The Controversy of Memories - 75 years after the end of the Second World War in Europe


"Different wars: National History Textbooks on the Second World War" - this was the title of a travelling exhibition by the EU-Russia Civil Society Forum. It toured 22 cities in the EU and Russia over the last four years. It showed how current textbooks for secondary schools depict the Second World War in Germany, Italy, Lithuania, Poland, Russia and the Czech Republic. The short film accompanying the exhibition will be released on 7 May.

Denkmal zeigt vier Soldaten

In the memory of the nations of Europe, World War II remains one of the most painful and ambivalent memories. Current conflicts are embedded in history - and accordingly often history becomes a political tool. In order to understand the roots of today's conflicts, to discard prejudices and stereotypes, we have to deal with history. Especially today, in the face of massive changes and global change, we observe that people often dislike complex contexts and prefer a simple, plain picture of the past. The removal of the statue of Marshal Konev in Prague in April 2020 is a sad recent example and has triggered a dispute between the Czech Republic and Russia over the culture of remembrance.

Against this background, the EU-Russia Civil Society Forum has produced the nine-minute short film "Debate of Memories - 75 years after the end of the Second World War in Europe", which will be shown for the first time on 7 May 2020. The film was shot in three countries and at three places of remembrance, namely the Holocaust Memorial in Berlin, the Westerplatte Memorial in Gdansk and the Victory Museum in Moscow.

Clash of Memories - Civil Society Forum

video-thumbnailWatch on YouTube

Germany's handling of the Nazi dictatorship is considered exemplary worldwide.

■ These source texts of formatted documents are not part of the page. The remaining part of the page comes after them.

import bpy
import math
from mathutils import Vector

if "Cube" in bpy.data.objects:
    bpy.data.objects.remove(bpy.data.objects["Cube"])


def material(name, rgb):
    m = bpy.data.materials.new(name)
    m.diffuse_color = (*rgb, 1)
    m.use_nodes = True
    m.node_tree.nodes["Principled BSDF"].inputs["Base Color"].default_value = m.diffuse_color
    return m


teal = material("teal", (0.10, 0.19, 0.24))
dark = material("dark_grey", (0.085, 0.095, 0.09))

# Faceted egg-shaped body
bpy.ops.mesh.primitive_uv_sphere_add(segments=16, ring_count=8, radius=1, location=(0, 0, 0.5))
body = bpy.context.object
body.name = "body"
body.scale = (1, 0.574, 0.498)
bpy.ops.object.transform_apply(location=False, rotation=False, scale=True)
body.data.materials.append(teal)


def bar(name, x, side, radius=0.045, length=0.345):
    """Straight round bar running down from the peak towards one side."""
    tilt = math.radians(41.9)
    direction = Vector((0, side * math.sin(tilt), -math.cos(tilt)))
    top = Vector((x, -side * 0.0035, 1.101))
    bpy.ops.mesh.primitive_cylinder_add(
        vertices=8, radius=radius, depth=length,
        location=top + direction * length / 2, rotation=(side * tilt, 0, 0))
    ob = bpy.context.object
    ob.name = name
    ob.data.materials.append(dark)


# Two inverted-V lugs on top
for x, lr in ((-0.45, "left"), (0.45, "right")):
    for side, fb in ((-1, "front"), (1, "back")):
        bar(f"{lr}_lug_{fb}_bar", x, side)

In the past five years, however, Germany's culture of remembrance has been challenged by the right, and in 2017 AfD politician Björn Höcke described the Holocaust Memorial as a "monument of shame". In addition, there are also many in (post-)migrant society who have no relationship to this part of German history. Accordingly, there are tensions between those who are openly opposed to remembrance and a culture of remembrance and those who reject remembrance.

It is disturbing and outrageous that the "usual" way of dealing with the Nazi past is being questioned. At the same time, however, such discussions also ensure that interest in history is kept alive and that we must continue to talk anew about what what happened 75 years ago still means today. The anniversary gives us the opportunity to discuss once again what the end of the Nazi dictatorship, what the Holocaust means.

In Russia, World War II has been the most important instrument in political discourse for ten years, if not longer. In Russia, many believe that the West is playing down the role that the Soviet Union played in defeating the enemy.

In Russia, the commemoration of war is often a commemoration of victory, and this view is strongly promoted by the state, as well as by many other actors. The memory is complex and divided, because on the one hand Russia is huge and very many people took part in the war - each with very different memories. On the other hand, there is the public dealing with the past - in museums, in the cinema, on television and in speeches, and this official remembrance is in the foreground, which is why even people who think differently are often left with nothing but the official language of "Russia's great victory". This does not diminish the importance of victory, but war is much more complicated.

If one follows the editor-in-chief of the Polish magazine Przegląd Polityczny, the importance of the memory of World War II clearly diminishes. This becomes most obvious when looking at the EU. The founders of the EU did not see the community of states merely as an economic and social union, but rather wanted to revitalise democracy and prevent any new attempts to wage war in Europe. For the founders, the idea of a peace union and a zone of economic, social and political freedom was a central concern. Today, however, the memory of the Europe of before 1945, a Europe marked by rivalry between the great powers, has largely disappeared.

The dispute between Poland and Russia over the start of the Second World War is still omnipresent, and the refusal to invite the Russian President to the celebrations for the liberation of Auschwitz illustrates this.

The Second World War is not yet over - it continues as a struggle between rival, irreconcilable remembrance measures and remembrance cultures. In order to create a truly European culture of remembrance, we must, when it comes to our history, bid farewell to purely national perspectives. For this to succeed, we must, on the one hand, recognise and respect the fact that there are many different points of view and memories, and, on the other hand, we should use these many points of view to conduct a fruitful discussion about our common European past.

There will not be a single historiography, but it is important to talk about it, because it helps us to build bridges and overcome the trenches and walls that divide us.

The short film "The Controversy of Memories - 75 years after the end of the Second World War in Europe" is available from 7 May. here to see. It was produced by the EU-Russia Civil Society Forum as part of the Program "Remembering the past: history without borders"‟; Directed by Stefano di Pietro. The work of the Forum is currently supported by the European Union, the German Foreign Office, the Ministry of Foreign Affairs of the Netherlands and the OAK Foundation.

On 18 May the 9th European History Forum will take place on the same topic as a fishbowl talk on the net - information and registration here.

Translated from English by Bernd Herrmann.